= Beginning of Section =

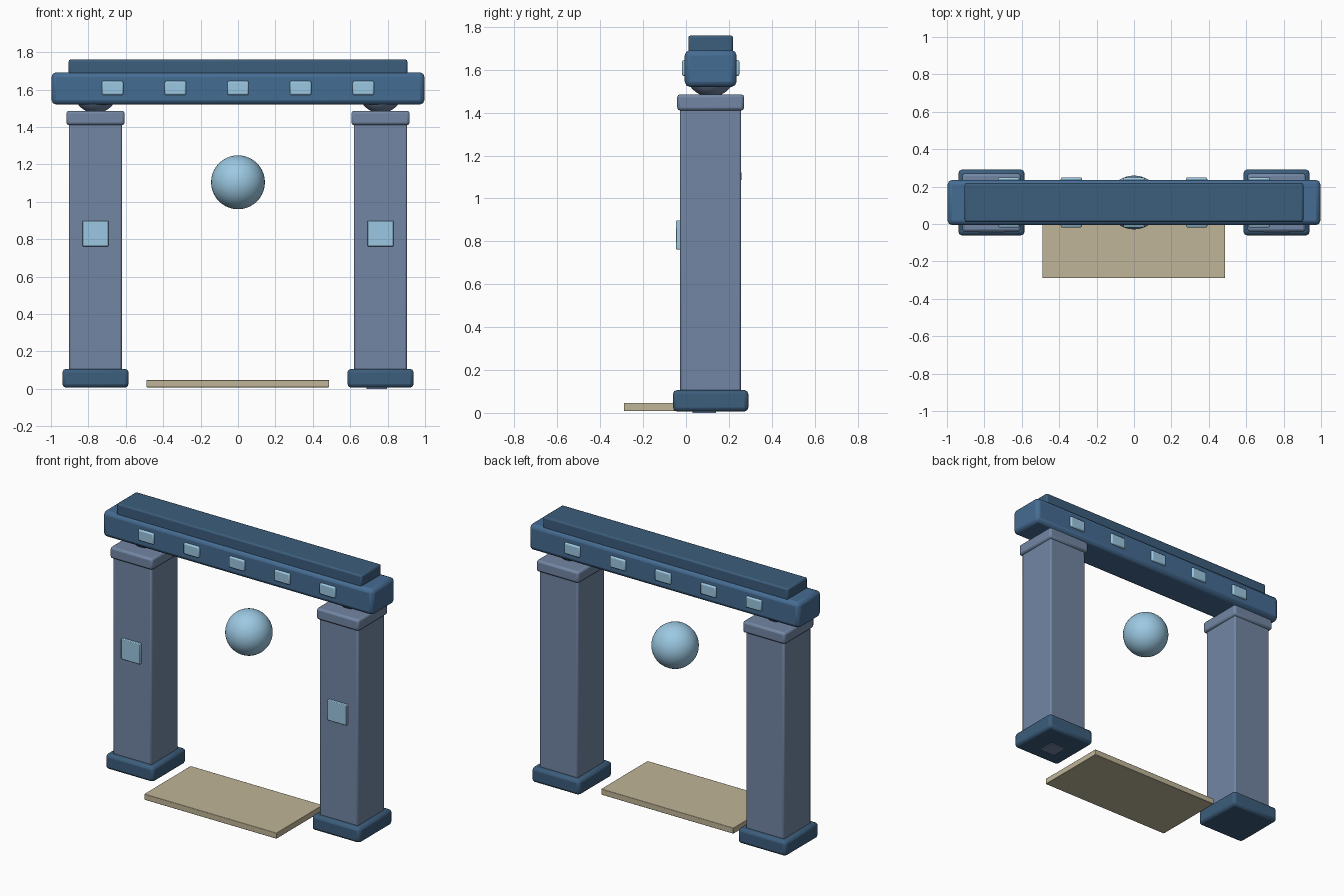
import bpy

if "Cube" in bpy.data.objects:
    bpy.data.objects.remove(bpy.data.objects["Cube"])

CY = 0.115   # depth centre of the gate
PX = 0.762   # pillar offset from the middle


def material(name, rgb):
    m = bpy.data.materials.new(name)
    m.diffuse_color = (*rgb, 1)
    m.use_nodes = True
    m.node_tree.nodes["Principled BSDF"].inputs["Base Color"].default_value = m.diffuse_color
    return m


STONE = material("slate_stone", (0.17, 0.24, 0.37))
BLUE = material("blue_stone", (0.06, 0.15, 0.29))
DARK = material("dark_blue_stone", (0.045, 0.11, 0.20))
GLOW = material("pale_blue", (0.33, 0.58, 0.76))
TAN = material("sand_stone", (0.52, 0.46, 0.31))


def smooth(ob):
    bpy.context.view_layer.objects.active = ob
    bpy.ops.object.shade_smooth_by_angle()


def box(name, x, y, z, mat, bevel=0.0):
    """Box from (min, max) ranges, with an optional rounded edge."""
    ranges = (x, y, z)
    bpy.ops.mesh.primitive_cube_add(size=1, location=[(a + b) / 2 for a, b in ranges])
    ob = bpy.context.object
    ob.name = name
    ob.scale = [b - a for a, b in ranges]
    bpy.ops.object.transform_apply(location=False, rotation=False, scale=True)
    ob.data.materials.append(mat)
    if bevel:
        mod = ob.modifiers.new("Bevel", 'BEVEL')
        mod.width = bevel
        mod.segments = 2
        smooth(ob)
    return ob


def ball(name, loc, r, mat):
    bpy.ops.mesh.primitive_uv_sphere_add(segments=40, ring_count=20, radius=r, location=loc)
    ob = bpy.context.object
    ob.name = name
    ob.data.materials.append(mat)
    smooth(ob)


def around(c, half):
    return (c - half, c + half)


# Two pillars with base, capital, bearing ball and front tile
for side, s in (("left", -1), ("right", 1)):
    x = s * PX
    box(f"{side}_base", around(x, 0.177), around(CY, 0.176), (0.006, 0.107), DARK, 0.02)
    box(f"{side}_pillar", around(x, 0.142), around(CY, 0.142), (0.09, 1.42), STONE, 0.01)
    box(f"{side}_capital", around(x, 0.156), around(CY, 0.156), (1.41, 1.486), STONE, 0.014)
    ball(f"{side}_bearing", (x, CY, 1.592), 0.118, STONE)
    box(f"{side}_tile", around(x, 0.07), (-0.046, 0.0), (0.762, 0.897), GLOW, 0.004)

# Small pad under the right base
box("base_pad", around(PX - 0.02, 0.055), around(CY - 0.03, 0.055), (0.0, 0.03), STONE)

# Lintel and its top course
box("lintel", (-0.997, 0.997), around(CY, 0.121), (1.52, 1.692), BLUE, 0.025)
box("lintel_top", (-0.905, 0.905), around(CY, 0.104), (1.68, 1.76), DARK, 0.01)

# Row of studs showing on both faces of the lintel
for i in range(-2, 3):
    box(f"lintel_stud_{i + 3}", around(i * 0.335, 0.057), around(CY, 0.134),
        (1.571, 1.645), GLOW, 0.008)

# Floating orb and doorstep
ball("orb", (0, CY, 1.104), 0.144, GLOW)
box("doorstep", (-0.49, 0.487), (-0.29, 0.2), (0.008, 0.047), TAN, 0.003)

= End of Section =
= Beginning of Section =

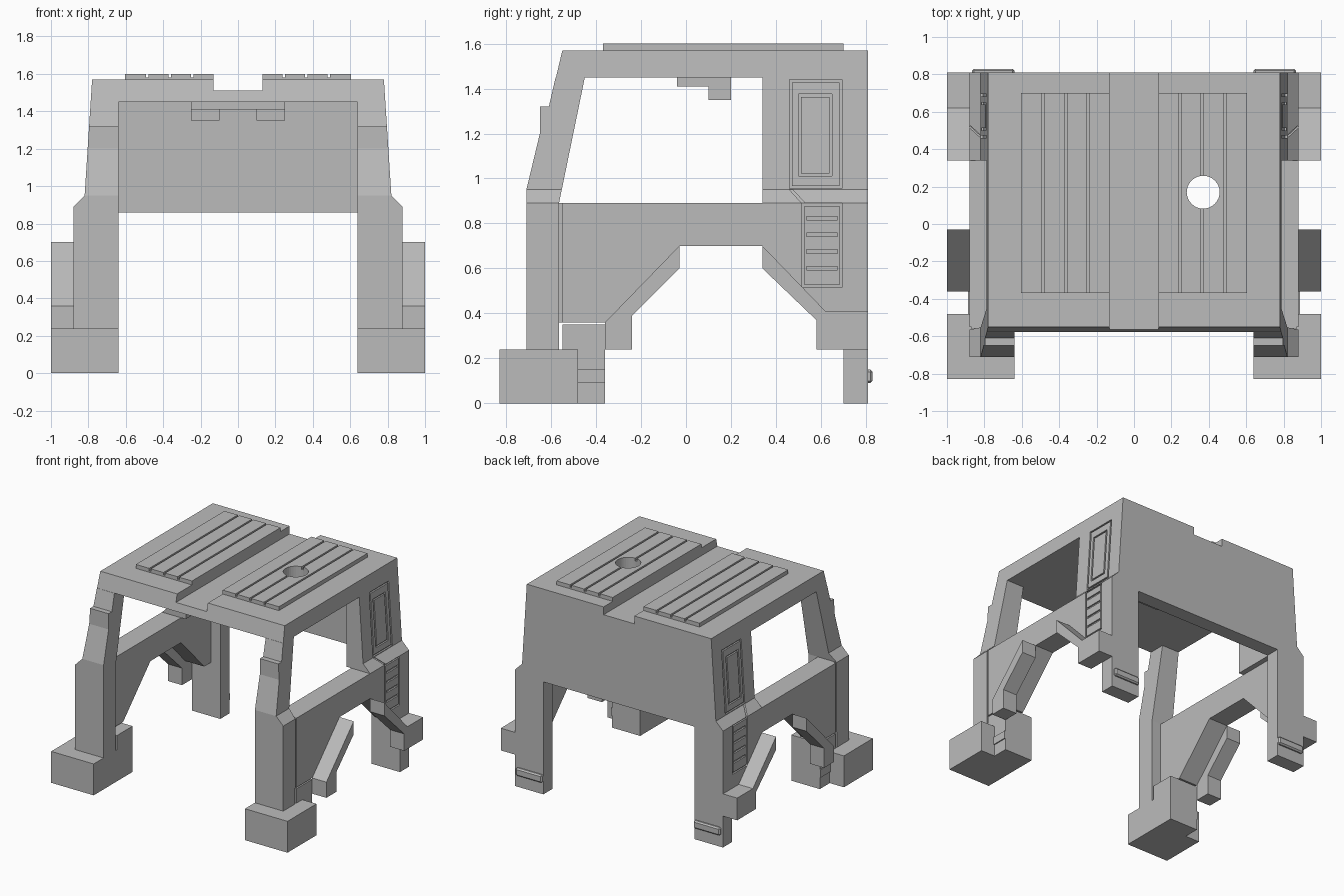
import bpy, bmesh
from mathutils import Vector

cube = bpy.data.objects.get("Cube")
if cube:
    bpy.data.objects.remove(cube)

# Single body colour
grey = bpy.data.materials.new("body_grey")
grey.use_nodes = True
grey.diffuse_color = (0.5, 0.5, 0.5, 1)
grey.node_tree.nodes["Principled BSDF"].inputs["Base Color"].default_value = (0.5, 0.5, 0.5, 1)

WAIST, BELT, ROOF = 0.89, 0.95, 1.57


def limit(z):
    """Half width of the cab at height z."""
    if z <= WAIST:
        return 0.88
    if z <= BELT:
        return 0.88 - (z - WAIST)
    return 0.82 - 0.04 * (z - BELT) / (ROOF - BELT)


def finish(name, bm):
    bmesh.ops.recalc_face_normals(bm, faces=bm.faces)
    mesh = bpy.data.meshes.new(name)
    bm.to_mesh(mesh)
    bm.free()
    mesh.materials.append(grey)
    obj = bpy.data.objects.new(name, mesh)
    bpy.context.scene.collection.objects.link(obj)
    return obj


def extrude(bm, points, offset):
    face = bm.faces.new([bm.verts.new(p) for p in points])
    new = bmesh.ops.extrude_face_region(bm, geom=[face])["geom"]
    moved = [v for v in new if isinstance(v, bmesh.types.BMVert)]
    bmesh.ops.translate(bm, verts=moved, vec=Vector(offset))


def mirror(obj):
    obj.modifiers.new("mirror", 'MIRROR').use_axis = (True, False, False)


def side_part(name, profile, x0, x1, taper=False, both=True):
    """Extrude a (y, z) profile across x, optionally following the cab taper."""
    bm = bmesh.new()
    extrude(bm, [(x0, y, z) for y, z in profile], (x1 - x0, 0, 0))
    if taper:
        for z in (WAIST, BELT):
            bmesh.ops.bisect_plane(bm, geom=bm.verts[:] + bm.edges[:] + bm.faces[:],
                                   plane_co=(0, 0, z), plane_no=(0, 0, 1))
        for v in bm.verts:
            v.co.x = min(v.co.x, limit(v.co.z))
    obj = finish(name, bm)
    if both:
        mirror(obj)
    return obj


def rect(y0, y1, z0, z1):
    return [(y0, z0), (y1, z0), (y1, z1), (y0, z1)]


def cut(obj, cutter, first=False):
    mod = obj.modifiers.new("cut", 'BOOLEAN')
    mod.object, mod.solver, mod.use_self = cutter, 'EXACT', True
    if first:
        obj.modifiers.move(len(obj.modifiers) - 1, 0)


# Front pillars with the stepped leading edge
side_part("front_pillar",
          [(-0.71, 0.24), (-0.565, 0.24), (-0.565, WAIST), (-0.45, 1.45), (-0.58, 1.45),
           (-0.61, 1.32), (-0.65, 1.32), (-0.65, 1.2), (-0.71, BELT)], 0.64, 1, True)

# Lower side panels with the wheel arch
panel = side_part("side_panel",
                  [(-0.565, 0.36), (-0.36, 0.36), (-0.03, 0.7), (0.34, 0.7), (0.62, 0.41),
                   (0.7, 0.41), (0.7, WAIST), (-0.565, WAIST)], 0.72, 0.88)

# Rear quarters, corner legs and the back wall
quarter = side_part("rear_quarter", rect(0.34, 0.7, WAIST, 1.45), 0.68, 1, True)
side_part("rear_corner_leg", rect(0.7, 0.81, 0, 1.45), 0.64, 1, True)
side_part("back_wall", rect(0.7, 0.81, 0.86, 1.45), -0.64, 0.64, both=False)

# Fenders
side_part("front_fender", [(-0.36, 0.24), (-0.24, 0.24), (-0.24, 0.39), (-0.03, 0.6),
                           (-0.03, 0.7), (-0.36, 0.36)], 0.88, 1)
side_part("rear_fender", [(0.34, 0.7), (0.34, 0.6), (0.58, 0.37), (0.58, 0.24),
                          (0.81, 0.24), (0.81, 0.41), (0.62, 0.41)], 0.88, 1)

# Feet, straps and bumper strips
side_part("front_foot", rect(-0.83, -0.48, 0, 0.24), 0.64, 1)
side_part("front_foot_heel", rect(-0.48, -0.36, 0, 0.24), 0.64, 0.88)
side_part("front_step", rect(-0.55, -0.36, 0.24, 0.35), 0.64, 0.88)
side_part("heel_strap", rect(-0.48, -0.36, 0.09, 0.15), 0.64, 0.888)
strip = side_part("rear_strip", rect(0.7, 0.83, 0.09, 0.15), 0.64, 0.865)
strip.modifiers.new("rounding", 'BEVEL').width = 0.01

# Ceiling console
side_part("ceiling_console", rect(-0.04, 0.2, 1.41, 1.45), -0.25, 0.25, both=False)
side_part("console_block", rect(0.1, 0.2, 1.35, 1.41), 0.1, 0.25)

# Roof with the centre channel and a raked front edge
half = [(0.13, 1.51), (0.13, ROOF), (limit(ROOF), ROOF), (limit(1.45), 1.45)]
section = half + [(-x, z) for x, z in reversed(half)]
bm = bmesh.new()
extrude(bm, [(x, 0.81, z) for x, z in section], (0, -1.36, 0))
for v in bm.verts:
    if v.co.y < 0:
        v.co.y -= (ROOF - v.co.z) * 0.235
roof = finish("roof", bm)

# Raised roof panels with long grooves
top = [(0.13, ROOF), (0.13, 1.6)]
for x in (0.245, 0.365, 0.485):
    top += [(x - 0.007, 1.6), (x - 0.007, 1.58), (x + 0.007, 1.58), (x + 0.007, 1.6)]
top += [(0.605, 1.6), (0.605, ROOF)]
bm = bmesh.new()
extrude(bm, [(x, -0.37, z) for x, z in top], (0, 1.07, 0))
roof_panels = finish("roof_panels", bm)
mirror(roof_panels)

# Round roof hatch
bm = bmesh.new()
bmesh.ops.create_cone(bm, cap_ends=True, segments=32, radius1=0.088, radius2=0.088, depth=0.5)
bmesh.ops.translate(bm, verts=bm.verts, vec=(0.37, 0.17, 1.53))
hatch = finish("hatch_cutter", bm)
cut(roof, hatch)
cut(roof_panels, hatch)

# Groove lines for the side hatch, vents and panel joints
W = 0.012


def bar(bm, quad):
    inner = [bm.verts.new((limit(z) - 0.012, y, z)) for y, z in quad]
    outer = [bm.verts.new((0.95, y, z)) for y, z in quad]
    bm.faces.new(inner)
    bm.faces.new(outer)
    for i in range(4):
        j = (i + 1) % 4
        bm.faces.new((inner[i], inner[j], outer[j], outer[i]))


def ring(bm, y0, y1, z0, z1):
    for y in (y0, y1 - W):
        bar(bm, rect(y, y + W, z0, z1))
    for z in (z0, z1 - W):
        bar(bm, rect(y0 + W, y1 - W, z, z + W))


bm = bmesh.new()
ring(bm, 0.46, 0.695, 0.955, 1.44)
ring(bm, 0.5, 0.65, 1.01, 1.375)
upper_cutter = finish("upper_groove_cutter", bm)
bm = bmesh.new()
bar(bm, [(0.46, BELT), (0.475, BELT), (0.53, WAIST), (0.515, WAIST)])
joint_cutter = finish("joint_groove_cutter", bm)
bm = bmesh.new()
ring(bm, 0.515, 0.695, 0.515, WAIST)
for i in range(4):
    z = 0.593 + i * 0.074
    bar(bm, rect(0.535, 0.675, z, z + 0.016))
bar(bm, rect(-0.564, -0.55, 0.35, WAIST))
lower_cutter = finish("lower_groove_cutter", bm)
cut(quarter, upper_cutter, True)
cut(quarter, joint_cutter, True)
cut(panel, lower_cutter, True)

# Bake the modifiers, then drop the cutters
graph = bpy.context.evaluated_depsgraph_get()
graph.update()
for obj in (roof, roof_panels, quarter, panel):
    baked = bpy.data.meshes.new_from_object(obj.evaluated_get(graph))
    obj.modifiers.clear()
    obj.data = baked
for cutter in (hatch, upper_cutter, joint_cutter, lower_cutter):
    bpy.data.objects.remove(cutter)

= End of Section =
= Beginning of Section =

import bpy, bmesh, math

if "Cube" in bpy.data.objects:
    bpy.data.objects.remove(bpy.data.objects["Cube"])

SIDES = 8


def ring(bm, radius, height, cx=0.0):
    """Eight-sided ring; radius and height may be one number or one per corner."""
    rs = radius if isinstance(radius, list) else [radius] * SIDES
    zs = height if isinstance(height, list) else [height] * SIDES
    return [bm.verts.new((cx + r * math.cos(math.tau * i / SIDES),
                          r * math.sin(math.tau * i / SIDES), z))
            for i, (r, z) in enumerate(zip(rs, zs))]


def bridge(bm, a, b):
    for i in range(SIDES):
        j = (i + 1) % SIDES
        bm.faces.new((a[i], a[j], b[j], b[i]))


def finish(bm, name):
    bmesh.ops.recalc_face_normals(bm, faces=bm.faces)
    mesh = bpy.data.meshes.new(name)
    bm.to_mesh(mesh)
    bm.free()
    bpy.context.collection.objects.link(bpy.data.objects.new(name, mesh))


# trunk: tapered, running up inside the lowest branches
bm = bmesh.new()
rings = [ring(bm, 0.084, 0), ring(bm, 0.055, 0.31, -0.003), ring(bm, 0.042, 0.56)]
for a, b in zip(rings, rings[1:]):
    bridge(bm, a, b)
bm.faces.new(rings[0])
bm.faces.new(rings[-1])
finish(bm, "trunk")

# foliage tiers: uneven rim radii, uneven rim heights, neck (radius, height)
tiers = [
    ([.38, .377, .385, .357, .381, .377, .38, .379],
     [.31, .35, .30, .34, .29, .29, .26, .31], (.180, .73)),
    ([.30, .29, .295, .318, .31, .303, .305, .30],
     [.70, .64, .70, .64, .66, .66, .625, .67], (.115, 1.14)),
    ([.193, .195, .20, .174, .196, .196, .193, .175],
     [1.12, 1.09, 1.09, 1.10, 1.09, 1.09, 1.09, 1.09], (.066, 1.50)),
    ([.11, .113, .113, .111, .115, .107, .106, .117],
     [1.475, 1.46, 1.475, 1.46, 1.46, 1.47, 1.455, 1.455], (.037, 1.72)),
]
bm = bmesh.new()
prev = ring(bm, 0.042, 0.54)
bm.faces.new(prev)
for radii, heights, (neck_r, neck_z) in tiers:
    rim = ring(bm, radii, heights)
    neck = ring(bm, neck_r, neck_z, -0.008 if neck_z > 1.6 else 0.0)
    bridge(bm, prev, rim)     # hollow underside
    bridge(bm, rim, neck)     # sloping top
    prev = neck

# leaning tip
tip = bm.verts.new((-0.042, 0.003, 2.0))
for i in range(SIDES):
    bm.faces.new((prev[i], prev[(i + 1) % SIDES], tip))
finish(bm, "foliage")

= End of Section =

Problem details: Look through the lines above and collect those with the word "WAIST".

Reply:
WAIST, BELT, ROOF = 0.89, 0.95, 1.57
    if z <= WAIST:
        return 0.88 - (z - WAIST)
        for z in (WAIST, BELT):
          [(-0.71, 0.24), (-0.565, 0.24), (-0.565, WAIST), (-0.45, 1.45), (-0.58, 1.45),
                   (0.7, 0.41), (0.7, WAIST), (-0.565, WAIST)], 0.72, 0.88)
quarter = side_part("rear_quarter", rect(0.34, 0.7, WAIST, 1.45), 0.68, 1, True)
bar(bm, [(0.46, BELT), (0.475, BELT), (0.53, WAIST), (0.515, WAIST)])
ring(bm, 0.515, 0.695, 0.515, WAIST)
bar(bm, rect(-0.564, -0.55, 0.35, WAIST))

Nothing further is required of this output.